Posted: 1 year ago
At 7/2/2015 11:17:11 AM, Fkkize wrote:
At 7/2/2015 10:01:07 AM, Benshapiro wrote:
At 7/2/2015 9:44:40 AM, Fkkize wrote:
At 7/2/2015 12:17:53 AM, Benshapiro wrote:

Innate awareness of right and wrong. From there we have a degree of subjectivity amongst what is considered right and wrong. Moral realism is favored 2:1 amongst a sample of 1000 philosophers,
Atheism is favored 8.5:10. Rekt.

Here's the kicker: if moral realism is affirmed, God exists.
Not at all lol. The realist I just listed are all secular. The line of reasoning behind the MOA is that all non-theistic realist accounts fail, yet there is objective badness, therefore God exists.

Well there just can't be anything objective and binding if we're inherently purposeless. If we definitely ought or ought not to do something we need have some kind of innate purpose.

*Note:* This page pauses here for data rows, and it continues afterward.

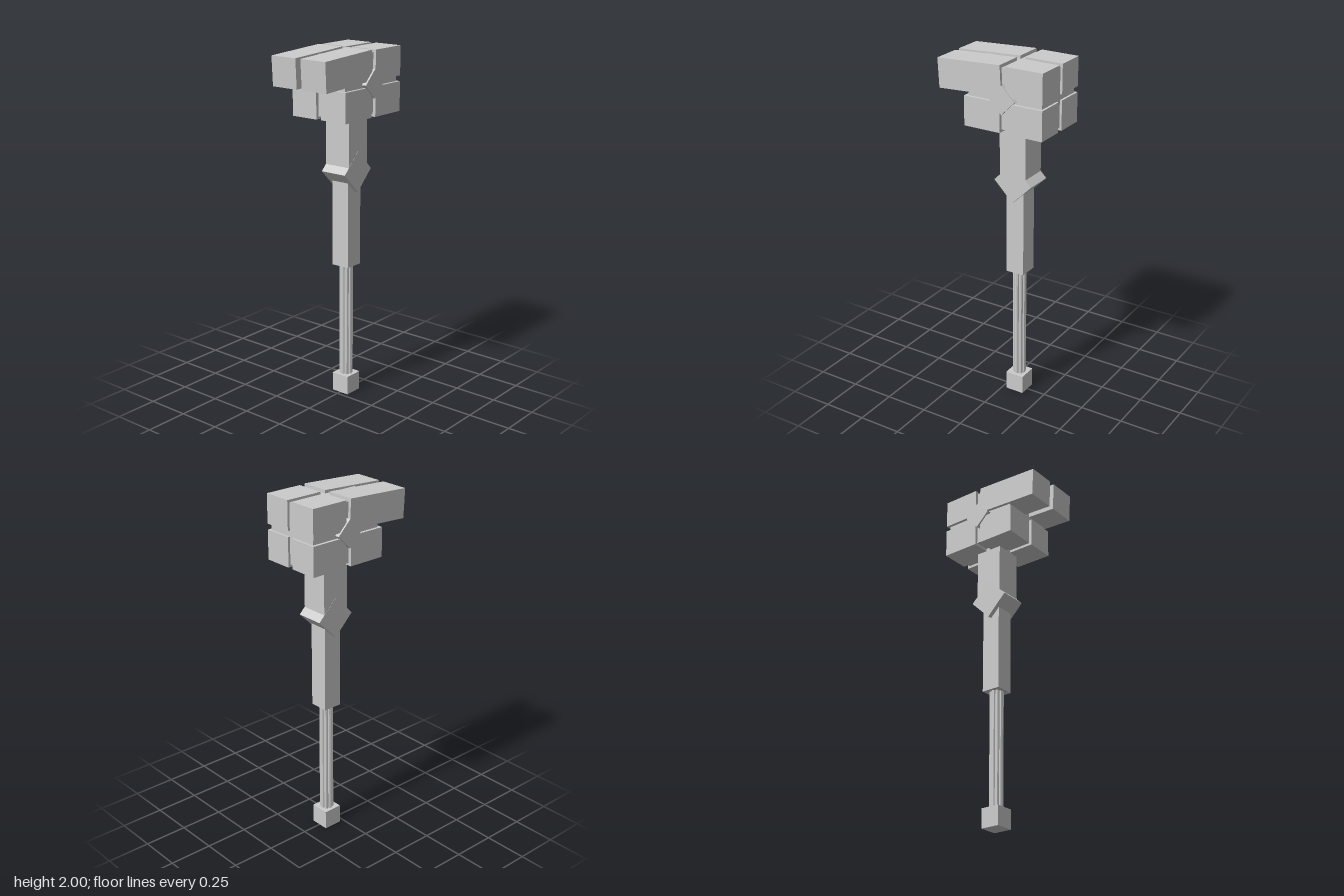
import * as THREE from 'three';

const material = new THREE.MeshStandardMaterial({ color: 0xcccccc, flatShading: true });
const AXIS_Z = -0.08; // the handle runs behind the centre of the head

export function createModel() {
  const model = new THREE.Group();
  model.name = 'warHammer';

  // Box given by its extents on each axis
  function box(name, [x0, x1], [y0, y1], [z0, z1], parent = model) {
    const mesh = new THREE.Mesh(new THREE.BoxGeometry(x1 - x0, y1 - y0, z1 - z0), material);
    mesh.position.set((x0 + x1) / 2, (y0 + y1) / 2, (z0 + z1) / 2);
    mesh.name = name;
    parent.add(mesh);
    return mesh;
  }

  // Square column centred on the handle axis
  const column = (name, half, y0, y1) =>
    box(name, [-half, half], [y0, y1], [AXIS_Z - half, AXIS_Z + half]);

  // Square bar along x, turned 45 degrees to show a diamond from the side
  function diamond(name, halfWidth, halfDiagonal, y) {
    const side = halfDiagonal * Math.SQRT2;
    const mesh = new THREE.Mesh(new THREE.BoxGeometry(halfWidth * 2, side, side), material);
    mesh.position.set(0, y, AXIS_Z);
    mesh.rotation.x = Math.PI / 4;
    mesh.name = name;
    model.add(mesh);
  }

  // Handle
  column('pommel', 0.055, 0, 0.11);
  column('upperHandle', 0.055, 0.775, 1.3);
  diamond('collar', 0.081, 0.115, 1.325);
  column('neck', 0.08, 1.33, 1.66);

  // Grip: a bundle of slim rods around the axis
  const grip = new THREE.Group();
  grip.name = 'grip';
  grip.position.set(0, 0.445, AXIS_Z);
  const rodGeometry = new THREE.CylinderGeometry(0.012, 0.012, 0.68, 8);
  for (let i = 0; i < 8; i++) {
    const angle = (i / 8) * Math.PI * 2;
    const rod = new THREE.Mesh(rodGeometry, material);
    rod.position.set(Math.cos(angle) * 0.027, 0, Math.sin(angle) * 0.027);
    rod.name = 'gripRod';
    grip.add(rod);
  }
  model.add(grip);

  // Head core, seen in the gaps between the blocks
  box('headCore', [-0.165, 0.165], [1.655, 1.985], [-0.305, 0.138]);
  diamond('sideStud', 0.192, 0.078, 1.822);

  // Head blocks, mirrored left and right
  for (const side of [-1, 1]) {
    const label = side > 0 ? 'left' : 'right';
    const x = side > 0 ? [0.017, 0.182] : [-0.182, -0.017];
    box(label + 'LowerFrontBlock', x, [1.64, 1.805], [-0.065, 0.155]);
    box(label + 'LowerBackBlock', x, [1.64, 1.805], [-0.318, -0.098]);
    box(label + 'UpperBackBlock', x, [1.837, 2], [-0.318, -0.098]);
    // Long striking block, tipped slightly downwards at the front
    const striker = box(label + 'Striker', x, [1.83, 1.993], [-0.07, 0.314]);
    striker.rotation.x = 0.052;
  }

  return model;
}
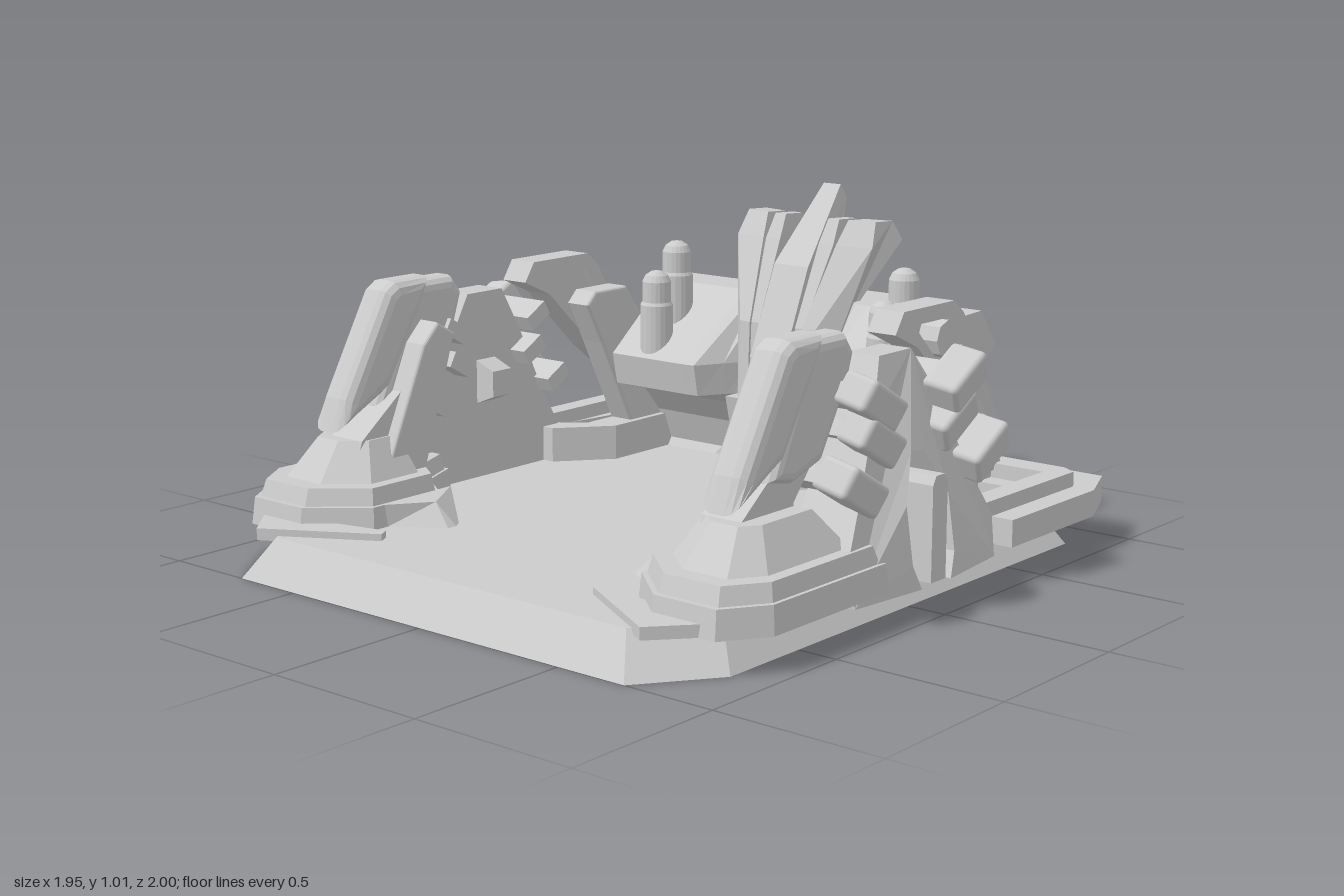
import * as THREE from 'three';
import { RoundedBoxGeometry } from 'three/addons/geometries/RoundedBoxGeometry.js';

const mat = new THREE.MeshStandardMaterial({ color: 0xcccccc, flatShading: true });
const smooth = new THREE.MeshStandardMaterial({ color: 0xcccccc });
const clamp = THREE.MathUtils.clamp;

function shapeOf(pts, hole) {
  const s = new THREE.Shape(pts.map(p => new THREE.Vector2(...p)));
  if (hole) s.holes.push(new THREE.Path(hole.map(p => new THREE.Vector2(...p))));
  return s;
}
function extrude(pts, depth, bevel, steps, hole) {
  const g = new THREE.ExtrudeGeometry(shapeOf(pts, hole), {
    depth: depth - 2 * bevel, steps, bevelEnabled: bevel > 0, bevelSize: bevel,
    bevelThickness: bevel, bevelOffset: -bevel, bevelSegments: 3,
  });
  return g.translate(0, 0, bevel);
}
// side profile of (z, y) points, swept from x0 to x1
const sideways = (pts, x0, x1, { bevel = 0, steps = 1, hole } = {}) =>
  extrude(pts, x1 - x0, bevel, steps, hole).rotateY(-Math.PI / 2).translate(x1, 0, 0);
// plan outline of (x, z) points, raised from y0 to y1
const upward = (pts, y0, y1, hole) =>
  extrude(pts.map(([x, z]) => [x, -z]), y1 - y0, 0, 1, hole && hole.map(([x, z]) => [x, -z]))
    .rotateX(-Math.PI / 2).translate(0, y0, 0);
const box = (w, h, d, x, y, z) => new THREE.BoxGeometry(w, h, d).translate(x, y, z);

// move every vertex by a rule
function reshape(g, rule) {
  const p = g.attributes.position, v = new THREE.Vector3();
  for (let i = 0; i < p.count; i++) {
    rule(v.fromBufferAttribute(p, i));
    p.setXYZ(i, v.x, v.y, v.z);
  }
  g.computeVertexNormals();
  return g;
}
// reflect a geometry in one axis, keeping its faces outward
function reflect(geo, axis) {
  const g = geo.index ? geo.toNonIndexed() : geo.clone();
  for (const a of [g.attributes.position, g.attributes.normal]) {
    for (let i = 0; i < a.count; i++) a.setComponent(i, axis, -a.getComponent(i, axis));
    for (let i = 0; i < a.count; i += 3) {
      for (let k = 0; k < 3; k++) {
        const t = a.getComponent(i + 1, k);
        a.setComponent(i + 1, k, a.getComponent(i + 2, k));
        a.setComponent(i + 2, k, t);
      }
    }
  }
  return g;
}

export function createModel() {
  const model = new THREE.Group();
  model.name = 'pavilion';
  const add = (name, geo, m = mat) => {
    const mesh = new THREE.Mesh(geo, m);
    mesh.name = name;
    model.add(mesh);
  };
  const pair = (name, geo, m) => {
    add(name + 'Left', geo, m);
    add(name + 'Right', reflect(geo, 0), m);
  };

  // sloped floor slab
  add('floor', reshape(upward([[-0.72, 1], [0.72, 1], [0.88, 0.78], [0.88, -0.83], [-0.88, -0.83], [-0.88, 0.78]], 0, 0.115), v => {
    if (v.y > 0.1) { v.x *= 0.915; v.z = v.z > 0 ? v.z * 0.92 : v.z + 0.06; }
  }));

  // curved rear console: overhanging back, sloped tops, set-back base, recessed middle
  const consoleProfile = [[-0.45, 0.36], [-0.43, 0.46], [-0.69, 0.67], [-0.9, 0.675], [-0.98, 0.565], [-0.88, 0.46], [-0.85, 0.38],
    [-0.86, 0.29], [-0.92, 0.18], [-0.92, 0.08], [-0.74, 0.08], [-0.7, 0.14], [-0.66, 0.24], [-0.59, 0.32]];
  add('rearConsole', reshape(sideways(consoleProfile, -0.57, 0.57, { steps: 24 }), v => {
    const ax = Math.abs(v.x);
    if (v.z > -0.72) v.z = -0.72 + (v.z + 0.72) * (0.1 + 0.9 * clamp((ax - 0.1) / 0.14, 0, 1));
    else v.z += 0.08 * clamp((ax - 0.26) / 0.1, 0, 1);
  }));
  add('pedestal', reshape(box(0.34, 0.25, 0.24, 0, 0.235, -0.63), v => {
    if (v.y < 0.2 && v.z > -0.6) v.z -= 0.06;
  }));
  add('frontStep', reshape(upward([[-0.22, -0.75], [-0.22, -0.58], [-0.08, -0.33], [0.08, -0.33], [0.22, -0.58], [0.22, -0.75]], 0.1, 0.18), v => {
    if (v.y > 0.15) { v.x *= 0.75; v.z -= 0.03; }
  }));

  // fan of spires: a tall centre and two flared blades on each side
  add('centreSpire', reshape(sideways([[-0.5, 0.36], [-0.5, 0.5], [-0.62, 0.78], [-0.83, 1.015], [-0.865, 0.97],
    [-0.8, 0.78], [-0.74, 0.6], [-0.72, 0.36]], -0.065, 0.065), v => {
    if (v.y > 0.9) v.x *= 0.5;
    else if (v.z < -0.65) v.x *= 0.7;
  }));
  const blade = [[-0.54, 0.36], [-0.55, 0.6], [-0.66, 0.85], [-0.7, 0.925], [-0.79, 0.92], [-0.82, 0.86], [-0.71, 0.62], [-0.66, 0.36]];
  const bladeEdges = { inner: [[0.07, 0.1], [0.075, 0.13]], outer: [[0.1, 0.145], [0.14, 0.26]] };
  for (const [side, [[a0, b0], [a1, b1]]] of Object.entries(bladeEdges)) {
    pair(side + 'Spire', reshape(sideways(blade, 0, 1), v => {
      const t = clamp((v.y - 0.6) / 0.25, 0, 1), taper = v.y > 0.9 ? 0.75 : 1;
      const a = a0 + (a1 - a0) * t, b = b0 + (b1 - b0) * t;
      v.x = (a + b) / 2 + (v.x - 0.5) * (b - a) * taper;
      if (side === 'outer') v.z -= (v.x - 0.14) * 0.2;
    }));
  }

  // domed posts on the consoles
  [[-0.595, 0.77], [-0.495, 0.685]].forEach(([z, top], i) => {
    const c = 0.052, b = top - 0.24;
    const pts = [[0, b], [c, b], [c, top - 0.06], [c - 0.006, top - 0.05], [c - 0.006, top + 0.015], [0.036, top + 0.035], [0.018, top + 0.047], [0, top + 0.05]];
    pair(i ? 'frontPost' : 'rearPost', new THREE.LatheGeometry(pts.map(p => new THREE.Vector2(...p)), 20).translate(0.44, 0, z));
  });

  // rear corner platforms with a raised rim
  pair('rearPlatform', upward([[0.97, -0.38], [0.97, -0.83], [0.9, -1], [0.48, -1], [0.32, -0.93], [0.4, -0.8], [0.58, -0.78], [0.58, -0.7],
    [0.8, -0.7], [0.85, -0.38]], 0.1, 0.18));
  pair('rearRim', upward([[0.9, -0.26], [0.9, -0.83], [0.85, -0.86], [0.55, -0.86], [0.55, -0.42], [0.68, -0.26]], 0.1, 0.225,
    [[0.83, -0.34], [0.83, -0.77], [0.65, -0.77], [0.65, -0.4], [0.72, -0.34]]));

  // rear leaning slab, and a frame around a sunken panel
  pair('rearSlab', sideways([[-0.31, 0.63], [-0.35, 0.67], [-0.5, 0.67], [-0.83, 0.2], [-0.53, 0.2], [-0.38, 0.5]], 0.57, 0.66, { bevel: 0.01 }));
  pair('rearFrame', sideways([[-0.11, 0.72], [-0.15, 0.78], [-0.4, 0.78], [-0.45, 0.74], [-0.64, 0.41], [-0.62, 0.365], [-0.56, 0.37],
    [-0.43, 0.47], [-0.22, 0.67]], 0.65, 0.745, { hole: [[-0.2, 0.735], [-0.39, 0.735], [-0.58, 0.42], [-0.53, 0.42], [-0.42, 0.52]] }));
  pair('framePanel', sideways([[-0.19, 0.74], [-0.4, 0.74], [-0.6, 0.41], [-0.53, 0.41], [-0.41, 0.51]], 0.67, 0.7));
  pair('frameDrum', new THREE.CylinderGeometry(0.055, 0.055, 0.09, 8).rotateZ(Math.PI / 2).translate(0.72, 0.68, -0.34));
  pair('frameBar', new THREE.BoxGeometry(0.07, 0.2, 0.05).rotateX(0.53).translate(0.72, 0.55, -0.46));

  // front feet: stacked plates, flared skirt, inner point and corner lip
  const footOutline = [[0.955, 0.2], [0.955, 0.7], [0.87, 0.83], [0.66, 0.83], [0.5, 0.69], [0.5, 0.42], [0.62, 0.34], [0.68, 0.2]];
  const tier = (s0, s1, y0, y1) => reshape(upward(footOutline, y0, y1), v => {
    const s = v.y > (y0 + y1) / 2 ? s1 : s0;
    v.x = 0.73 + (v.x - 0.73) * s;
    v.z = 0.5 + (v.z - 0.5) * s;
  });
  pair('footPlate', tier(1, 0.97, 0.1, 0.18));
  pair('footStep', tier(0.92, 0.87, 0.18, 0.23));
  pair('footSkirt', tier(0.72, 0.42, 0.22, 0.34));
  pair('footPoint', reshape(upward([[0.52, 0.36], [0.34, 0.5], [0.34, 0.54], [0.52, 0.66]], 0.1, 0.18), v => {
    if (v.y > 0.15 && v.x < 0.45) { v.x += 0.08; v.z = 0.52; }
  }));
  pair('cornerLip', upward([[0.72, 0.94], [0.4, 0.755], [0.42, 0.72], [0.6, 0.76], [0.93, 0.7]], 0.1, 0.135));

  // front pillars: lower leg, inner brace and two leaning pods
  pair('frontLeg', sideways([[0.28, 0.55], [0.42, 0.48], [0.6, 0.34], [0.64, 0.24], [0.38, 0.24], [0.38, 0.35], [0.28, 0.47]], 0.64, 0.77));
  pair('innerBrace', sideways([[0.25, 0.62], [0.32, 0.66], [0.38, 0.6], [0.55, 0.22], [0.38, 0.22]], 0.6, 0.69, { bevel: 0.01 }));
  pair('frontPod', sideways([[0.655, 0.365], [0.62, 0.46], [0.45, 0.76], [0.41, 0.785], [0.27, 0.785], [0.3, 0.7], [0.44, 0.47], [0.48, 0.45]],
    0.67, 0.795, { bevel: 0.04 }));
  pair('rearPod', sideways([[0.34, 0.775], [0.17, 0.775], [0.13, 0.72], [0.16, 0.63], [0.27, 0.44], [0.4, 0.4], [0.5, 0.42]],
    0.675, 0.79, { bevel: 0.035 }));

  // side arches, leaning inward, with a deep pointed niche and a fin
  const arch = [[0.075, 0.7], [0.16, 0.55], [0.25, 0.36], [0.345, 0.2], [0.335, 0.08], [0.07, 0.08], [0.1, 0.15], [0.1, 0.31], [0.03, 0.44]];
  const archOutline = [...arch, ...arch.slice().reverse().map(([z, y]) => [-z, y])];
  pair('sideArch', reshape(sideways(archOutline, 0.72, 0.97), v => {
    if (v.x > 0.9) v.x -= v.y < 0.32 ? (v.y - 0.08) * 0.15 : 0.036 + (v.y - 0.32) * 0.3;
    if (v.x > 0.75 && Math.abs(v.z) > 0.2) v.x -= 0.03;
  }));
  pair('nicheBack', box(0.06, 0.38, 0.2, 0.75, 0.27, 0));
  pair('nicheFin', sideways([[0.035, 0.09], [0.035, 0.36], [0.02, 0.385], [-0.02, 0.385], [-0.035, 0.36], [-0.035, 0.09]], 0.77, 0.975));
  pair('innerTab', reshape(box(0.1, 0.16, 0.08, 0.7, 0.42, 0), v => { if (v.x < 0.68) v.y = 0.42 + (v.y - 0.42) * 0.5; }));

  // knuckle blocks on both flanks of each arch, tied to the inside by rods
  [[0.885, 0.605, 0.2, 0.11], [0.875, 0.5, 0.18, 0.1], [0.895, 0.395, 0.3, 0.12]].forEach(([x, y, z, w], i) => {
    const g = new RoundedBoxGeometry(w, 0.095, 0.18, 2, 0.016).rotateZ(-0.2).rotateX(-0.52).translate(x, y, z);
    pair('frontKnuckle' + i, g, smooth);
    pair('rearKnuckle' + i, reflect(g, 2), smooth);
    const rod = new THREE.BoxGeometry(0.18, 0.05, 0.09).rotateX(-0.52).translate(0.75, y, z * 0.9);
    pair('frontRod' + i, rod);
    pair('rearRod' + i, reflect(rod, 2));
  });

  return model;
}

That's only possible if God exists. I'll take a gander of how they justify moral realism though.

Have you looked at the arguments for the seperate versions of contemporary realism?
McDowel-, Railton-, Cornwell-realism to give you some names. "Piss-poor" is my analysis of the matter.

No I haven't. Logically, I don't see how it's possible to argue that moral realism is true if God doesn't exist.
Yet all those atheistic philosophers counted as moral realists believe it is. 85% atheists, 66% m. realists. Do the math.

They find moral realism to be true, they don't find it necessarily to be compatible with atheism.

Say the whole other 15% are theists.

That other whole would be 25% since 75% identified as atheists, but the number was lower when including categories such as "other"

They are inevitably realists, too, leaving 51%. Now we have to adjust the total number to 85 and we get roughly 43% atheistic realists.
Only 43% of atheistic philosophers deny the first premise, therefore you 2:1 ratio is not accurate in a relevant way. But I don't think all of them are really interested in metaethics and because of that voted realist. Lessening the relevant number even further. You see, I somewhat belong to the majority, so your appeal to authority falls flat on it's face.

I don't trust the math on that one at all.